(Pictures paired with source code)
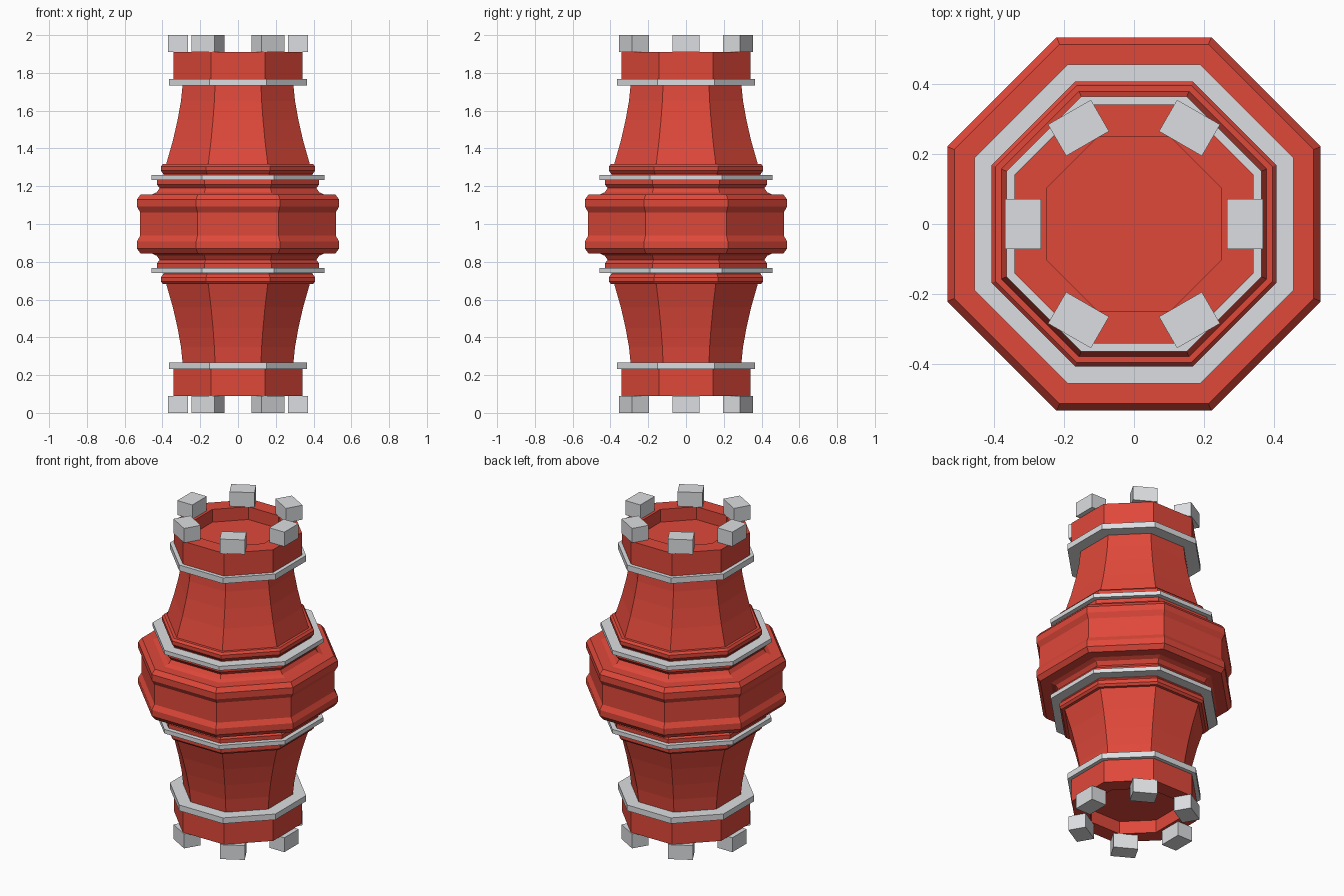
import bpy, bmesh
from math import cos, sin, pi, radians
from mathutils import Matrix, Vector

SIDES = 8
if "Cube" in bpy.data.objects:
    bpy.data.objects.remove(bpy.data.objects["Cube"], do_unlink=True)


def make_material(name, color):
    mat = bpy.data.materials.new(name)
    mat.use_nodes = True
    mat.diffuse_color = color
    for node in mat.node_tree.nodes:
        if node.type == 'BSDF_PRINCIPLED':
            node.inputs["Base Color"].default_value = color
            node.inputs["Roughness"].default_value = 0.6
    return mat


red = make_material("red paint", (0.74, 0.065, 0.042, 1))
grey = make_material("light grey metal", (0.72, 0.73, 0.75, 1))


def finish(name, bm, mat):
    bmesh.ops.recalc_face_normals(bm, faces=bm.faces)
    mesh = bpy.data.meshes.new(name)
    bm.to_mesh(mesh)
    bm.free()
    mesh.materials.append(mat)
    obj = bpy.data.objects.new(name, mesh)
    bpy.context.collection.objects.link(obj)
    return obj


def octagon_lathe(name, profile, mat, closed=False):
    """Sweep (flat-side radius, height) points round an octagon."""
    bm = bmesh.new()
    loops = []
    for r, z in profile:
        c = r / cos(pi / SIDES)
        loops.append([bm.verts.new((c * cos((i + 0.5) * 2 * pi / SIDES),
                                    c * sin((i + 0.5) * 2 * pi / SIDES), z))
                      for i in range(SIDES)])
    pairs = list(zip(loops, loops[1:]))
    if closed:
        pairs.append((loops[-1], loops[0]))
    else:
        bm.faces.new(loops[0])
        bm.faces.new(loops[-1])
    for a, b in pairs:
        for i in range(SIDES):
            j = (i + 1) % SIDES
            bm.faces.new((a[i], a[j], b[j], b[i]))
    return finish(name, bm, mat)


def both_ends(points):
    """Upper profile, then its reflection about the waist."""
    return points + [(r, 2 - z) for r, z in reversed(points)]


# Body: recessed end, collar, flared neck, mouldings and wide middle band
upper = [(0.25, 1.83), (0.25, 1.91), (0.342, 1.91), (0.342, 1.75),
         (0.292, 1.75), (0.302, 1.65), (0.32, 1.55), (0.345, 1.44),
         (0.38, 1.318),
         (0.397, 1.318), (0.408, 1.305), (0.408, 1.282), (0.395, 1.265),
         (0.395, 1.25), (0.43, 1.245), (0.43, 1.21), (0.415, 1.19),
         (0.43, 1.168), (0.455, 1.157),
         (0.515, 1.157), (0.535, 1.13), (0.535, 1.092), (0.518, 1.062)]
octagon_lathe("body", both_ends(upper), red)


# Thin octagonal bands and end lugs, repeated above and below
def band(name, inner, outer, low, high):
    octagon_lathe(name, [(inner, low), (outer, low), (outer, high), (inner, high)],
                  grey, closed=True)


def lug(name, angle, z):
    bm = bmesh.new()
    place = (Matrix.Rotation(angle, 4, 'Z') @ Matrix.Translation(Vector((0.318, 0, z)))
             @ Matrix.Diagonal((0.104, 0.142, 0.09, 1)))
    bmesh.ops.create_cube(bm, size=1, matrix=place)
    finish(name, bm, grey)


for end, side in (("upper", 1), ("lower", -1)):
    band(end + "_collar_band", 0.27, 0.365, 1 + side * 0.732, 1 + side * 0.768)
    band(end + "_waist_band", 0.37, 0.457, 1 + side * 0.234, 1 + side * 0.26)
    for k in range(6):
        lug(f"{end}_lug_{k + 1}", radians(60 * k), 1 + side * 0.955)
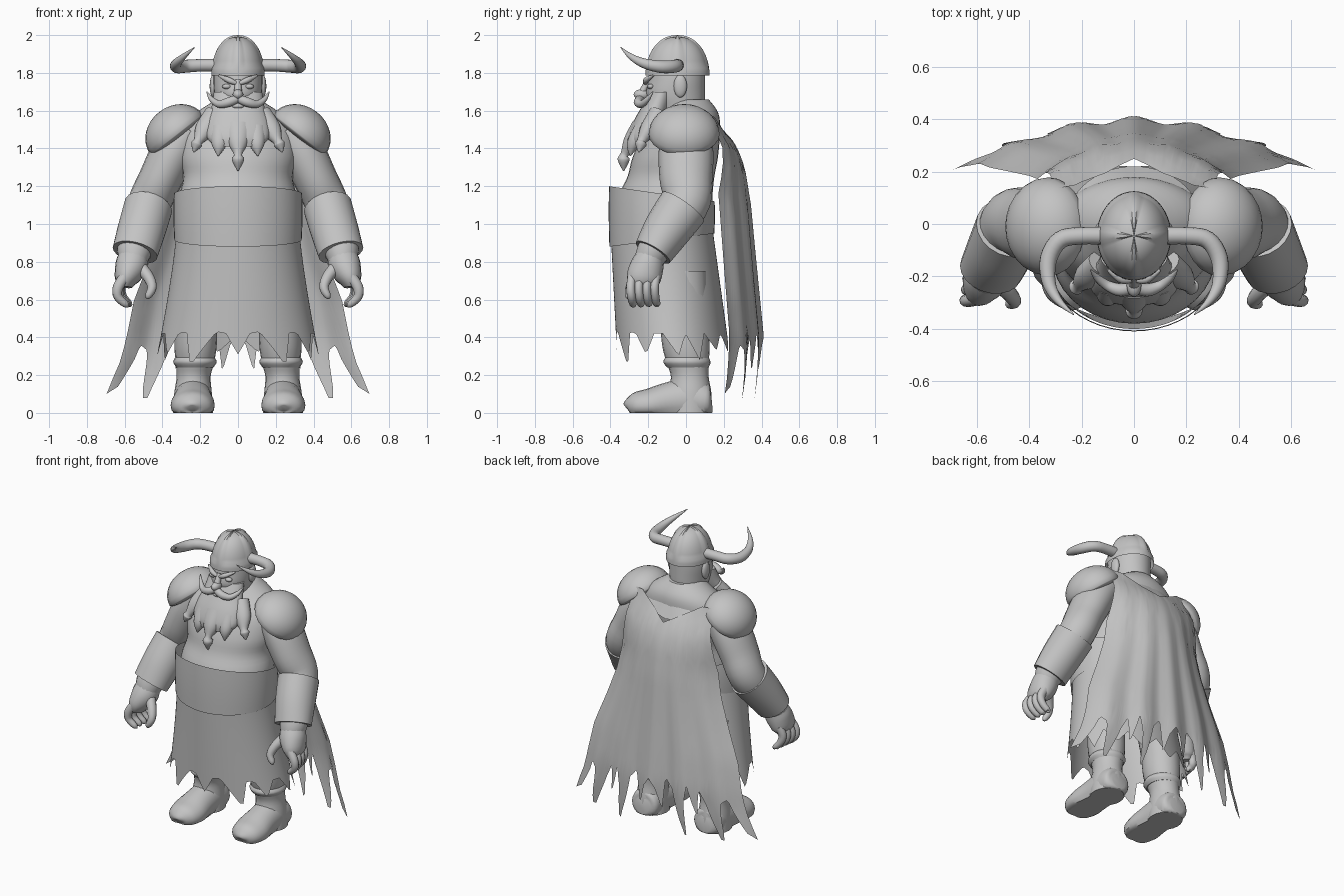
import bpy, bmesh, math
from mathutils import Vector, Matrix

grey = bpy.data.materials.new("plain_grey")
grey.diffuse_color = (0.55, 0.55, 0.55, 1)


def finish(name, bm, mirror=False):
    bmesh.ops.recalc_face_normals(bm, faces=bm.faces)
    me = bpy.data.meshes.new(name)
    bm.to_mesh(me)
    bm.free()
    me.materials.append(grey)
    me.shade_smooth()
    me.set_sharp_from_angle(angle=math.radians(42))
    ob = bpy.data.objects.new(name, me)
    bpy.context.collection.objects.link(ob)
    if mirror:
        ob.modifiers.new("mirror", "MIRROR").use_mirror_merge = False
    return ob


def spline(rows, steps):
    """Catmull-Rom through rows of numbers."""
    rows = [Vector(r) for r in rows]
    out = []
    for i in range(len(rows) - 1):
        a, b, c, d = rows[max(i - 1, 0)], rows[i], rows[i + 1], rows[min(i + 2, len(rows) - 1)]
        for s in range(steps):
            t = s / steps
            out.append(0.5 * (2 * b + (c - a) * t + (2 * a - 5 * b + 4 * c - d) * t * t
                              + (3 * b - a - 3 * c + d) * t ** 3))
    return out + [rows[-1]]


def tube(name, rows, sides=20, steps=4, mirror=False, hint=(1, 0, 0), floor=None, flat=False):
    """Loft of ellipses; rows = x, y, z, radius along hint, other radius. flat keeps rings level."""
    pts = spline(rows, steps)
    bm = bmesh.new()
    rings, side = [], Vector(hint)
    for i, p in enumerate(pts):
        tan = Vector(pts[min(i + 1, len(pts) - 1)][:3]) - Vector(pts[max(i - 1, 0)][:3])
        tan = Vector((0, 0, 1)) if flat else tan.normalized()
        side = (side - tan * side.dot(tan)).normalized()
        other = tan.cross(side)
        ring = []
        for k in range(sides):
            a = 2 * math.pi * k / sides
            co = Vector(p[:3]) + side * math.cos(a) * max(p[3], .001) + other * math.sin(a) * max(p[4], .001)
            if floor is not None:
                co.z = max(co.z, floor)
            ring.append(bm.verts.new(co))
        rings.append(ring)
    for r, q in zip(rings, rings[1:]):
        for k in range(sides):
            j = (k + 1) % sides
            bm.faces.new((r[k], r[j], q[j], q[k]))
    bm.faces.new(rings[0])
    bm.faces.new(rings[-1])
    return finish(name, bm, mirror)


def level(rows):
    """Rows of z, front y, back y, half width -> loft rows."""
    return [(0, (f + b) / 2, z, w, (b - f) / 2) for z, f, b, w in rows]


def sheet(name, fn, nu, nv, closed=False):
    bm = bmesh.new()
    cols = nu if closed else nu + 1
    g = [[bm.verts.new(fn(i / nu, j / nv)) for j in range(nv + 1)] for i in range(cols)]
    for i in range(nu):
        n = (i + 1) % cols
        for j in range(nv):
            bm.faces.new((g[i][j], g[n][j], g[n][j + 1], g[i][j + 1]))
    bmesh.ops.remove_doubles(bm, verts=bm.verts, dist=.0001)
    return finish(name, bm)


def ball(name, c, r, rot=None, half=False, mirror=False):
    bm = bmesh.new()
    bmesh.ops.create_uvsphere(bm, u_segments=24, v_segments=16, radius=1)
    if half:
        for v in bm.verts:
            if v.co.z < 0:
                v.co.z *= .18
    m = Matrix.Translation(c) @ (rot or Matrix()) @ Matrix.Diagonal((*r, 1))
    bmesh.ops.transform(bm, matrix=m, verts=bm.verts)
    return finish(name, bm, mirror)


def lerp(table, x):
    for (a, p), (b, q) in zip(table, table[1:]):
        if x <= b:
            return p + (q - p) * max(x - a, 0) / (b - a)
    return table[-1][1]


# Torso, neck and head
tube("torso", level([(.8, -.34, .13, .29), (1.0, -.38, .14, .31), (1.14, -.36, .14, .31),
                     (1.25, -.31, .15, .29), (1.36, -.28, .17, .31), (1.5, -.21, .18, .3),
                     (1.59, -.13, .17, .22), (1.66, -.09, .12, .11)]), 36, flat=True)
tube("head", level([(1.5, -.1, .12, .12), (1.6, -.16, .1, .115), (1.68, -.21, .1, .125),
                    (1.76, -.2, .1, .13), (1.85, -.19, .1, .125)]), 28, flat=True)
ball("nose", (0, -.235, 1.685), (.028, .042, .028))
tube("nose_bridge", [(0, -.2, 1.76, .016, .016), (0, -.235, 1.69, .022, .02)], 12)
ball("eye", (.06, -.187, 1.728), (.024, .018, .014), mirror=True)
ball("ear", (.13, -.03, 1.73), (.02, .035, .06), mirror=True)
tube("eyebrow", [(.01, -.215, 1.745, .01, .01), (.05, -.21, 1.762, .016, .016), (.1, -.175, 1.785, .006, .006)],
     10, mirror=True)


# Helmet with raised cross bands and rim
def helmet(u, v):
    a, e = 2 * math.pi * u, v * math.pi / 2
    k = 1.05 if min(abs(math.sin(a)), abs(math.cos(a))) < .14 or v < .15 else 1
    r = math.cos(e) ** .85 if v < 1 else 0
    return (.135 * k * r * math.cos(a), -.045 + .162 * k * r * math.sin(a), 1.785 + .205 * math.sin(e) * (1 + (k - 1) * v))


sheet("helmet", helmet, 56, 16, True)
tube("horn", [(.1, -.045, 1.84, .034, .034), (.2, -.045, 1.84, .033, .033), (.28, -.06, 1.835, .034, .034),
              (.325, -.13, 1.832, .033, .033), (.325, -.22, 1.85, .026, .026), (.29, -.29, 1.885, .016, .016),
              (.23, -.345, 1.935, .002, .002)], 16, mirror=True, hint=(0, 0, 1))

# Beard, plaits and moustache
tube("beard", level([(1.7, -.19, -.06, .128), (1.62, -.235, -.08, .14), (1.54, -.28, -.12, .165),
                     (1.46, -.31, -.17, .165), (1.41, -.31, -.22, .12)]), 24, flat=True)
tube("beard_plait", [(0, -.24, 1.52, .08, .05), (0, -.29, 1.43, .055, .045), (0, -.325, 1.37, .022, .022),
                     (0, -.33, 1.34, .033, .033), (0, -.33, 1.28, .003, .003)], 14)
tube("beard_side_plait", [(.12, -.15, 1.58, .06, .05), (.175, -.2, 1.5, .055, .045), (.21, -.235, 1.44, .025, .025),
                          (.22, -.24, 1.42, .03, .03), (.235, -.25, 1.38, .003, .003)], 14, mirror=True)
tube("beard_point", [(.09, -.23, 1.5, .06, .05), (.1, -.28, 1.42, .04, .035), (.105, -.295, 1.36, .003, .003)],
     14, mirror=True)
tube("moustache", [(0, -.24, 1.665, .022, .022), (.05, -.252, 1.645, .025, .025), (.1, -.235, 1.635, .02, .02),
                   (.14, -.205, 1.66, .014, .014), (.165, -.175, 1.7, .003, .003)], 12, mirror=True, hint=(0, 0, 1))
ball("lower_lip", (0, -.225, 1.625), (.035, .022, .016))

# Shoulder guards
ball("shoulder_guard", (.325, -.01, 1.475), (.175, .188, .15), Matrix.Rotation(math.radians(38), 4, "Y"), True, True)

# Arms, bracers and hands
tube("arm", [(.26, 0, 1.5, .11, .13), (.34, 0, 1.38, .12, .145), (.41, 0, 1.24, .115, .14),
             (.465, .005, 1.12, .115, .125), (.5, -.06, 1.01, .11, .11), (.545, -.165, .87, .095, .09),
             (.555, -.2, .8, .075, .075)], 20, mirror=True)
tube("bracer", [(.475, -.015, 1.09, .13, .135), (.51, -.1, .97, .128, .125), (.545, -.175, .85, .122, .105)],
     20, mirror=True)
tube("palm", [(.55, -.18, .85, .075, .07), (.565, -.205, .78, .085, .088), (.59, -.225, .71, .065, .09),
              (.595, -.23, .665, .035, .065)], 16, mirror=True)
for i in range(4):
    y = -.285 + .042 * i
    tube("finger_%d" % i, [(.6, y, .72, .03, .026), (.635 - .004 * i, y - .008, .665, .028, .024),
                           (.635 - .008 * i, y - .004, .615, .024, .023),
                           (.595 - .006 * i, y + .005, .575, .019, .019), (.578, y + .008, .562, .004, .004)],
         10, mirror=True)
tube("thumb", [(.525, -.215, .78, .035, .035), (.475, -.265, .72, .03, .03), (.455, -.295, .665, .025, .025),
               (.475, -.305, .62, .018, .018), (.485, -.305, .605, .004, .004)], 12, mirror=True)


# Wide belt, curved at both edges
def belt(u, v):
    a = 2 * math.pi * u
    front = -math.sin(a)
    z = (1.16 + .04 * front) * (1 - v) + (.915 - .035 * front) * v
    k = .98 + .025 * math.sin(math.pi * min(1, .25 + .6 * v))
    return (.34 * k * math.cos(a), -.128 + .28 * k * math.sin(a), z)


sheet("belt", belt, 48, 6, True)

# Ragged skirt
hem = [(0, .31), (.05, .42), (.09, .43), (.14, .35), (.195, .25), (.235, .43), (.28, .42), (.34, .31), (.4, .42),
       (.45, .42), (.53, .3), (.58, .42), (.65, .28), (.7, .42), (.78, .33), (.84, .42), (.92, .32), (1, .42)]


def skirt(u, v):
    s = 2 * u - 1
    a = math.pi * s
    z = .98 + (lerp(hem, abs(s)) - .98) * v
    t = (.98 - z) / .58
    w = .325 + .085 * t ** 1.3
    f, b = -.4 + .03 * t, .14 + .08 * t
    return (w * math.sin(a), (f + b) / 2 - (b - f) / 2 * math.cos(a), z)


sheet("skirt", skirt, 120, 10, True)

# Legs and boots
tube("leg", [(.2, -.03, .75, .13, .14), (.22, -.01, .5, .115, .13), (.225, 0, .35, .112, .125),
             (.228, .01, .26, .1, .11), (.235, .02, .19, .09, .1), (.238, .02, .1, .1, .115),
             (.238, .02, 0, .105, .115)], 20, mirror=True, flat=True)
tube("boot", [(.238, .137, .06, .05, .05), (.238, .115, .06, .095, .09), (.238, .03, .07, .1, .12),
              (.238, -.08, .06, .105, .105), (.24, -.19, .04, .117, .09), (.242, -.265, .035, .1, .075),
              (.242, -.305, .03, .06, .045), (.242, -.315, .025, .02, .02)], 20, mirror=True, floor=0)
tube("boot_cuff", [(.228, .005, .3, .1, .11), (.228, .005, .27, .115, .125), (.228, .01, .24, .098, .11)],
     20, mirror=True, flat=True)

# Torn cape
width = [(.05, .71), (.12, .69), (.28, .62), (.4, .59), (.6, .55), (.8, .47), (1.0, .4), (1.3, .34), (1.6, .29)]
depth = [(.05, .37), (.2, .39), (.4, .4), (.8, .365), (1.1, .34), (1.3, .31), (1.42, .265), (1.5, .2), (1.6, .15)]
tears = [(0, .42), (.07, .36), (.13, .22), (.19, .44), (.27, .38), (.31, .2), (.36, .04), (.4, .3), (.45, .42),
         (.51, .21), (.56, .4), (.62, .3), (.68, .08), (.72, .08), (.79, .33), (.86, .36), (.93, .14), (1, .1)]


def cape(u, v):
    s = 2 * u - 1
    top = 1.44 + .13 * min(1, abs(s) * 1.3)
    bottom = lerp(tears, abs(s))
    z = top + (bottom - top) * v
    drop = .03 + .13 * min(1, max(0, (1.55 - z) / .4))
    fold = .012 * math.cos(s * 16) * v
    return (s * lerp(width, z), lerp(depth, z) - drop * s * s + fold, z)


sheet("cape", cape, 120, 18)


# Cape collar around the nape
def collar(u, v):
    s = 2 * u - 1
    a = s * 1.5
    r = 1 + .5 * v
    return (.17 * r * math.sin(a), .01 + .14 * r * math.cos(a), 1.6 - .13 * v * (1 - .5 * abs(s)) - .02 * (1 - abs(s)))


sheet("cape_collar", collar, 24, 4)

Work item:
Copy out each line in the preceding records that contains "rows".

Expected answer:
def spline(rows, steps):
    """Catmull-Rom through rows of numbers."""
    rows = [Vector(r) for r in rows]
    for i in range(len(rows) - 1):
        a, b, c, d = rows[max(i - 1, 0)], rows[i], rows[i + 1], rows[min(i + 2, len(rows) - 1)]
    return out + [rows[-1]]
def tube(name, rows, sides=20, steps=4, mirror=False, hint=(1, 0, 0), floor=None, flat=False):
    """Loft of ellipses; rows = x, y, z, radius along hint, other radius. flat keeps rings level."""
    pts = spline(rows, steps)
def level(rows):
    """Rows of z, front y, back y, half width -> loft rows."""
    return [(0, (f + b) / 2, z, w, (b - f) / 2) for z, f, b, w in rows]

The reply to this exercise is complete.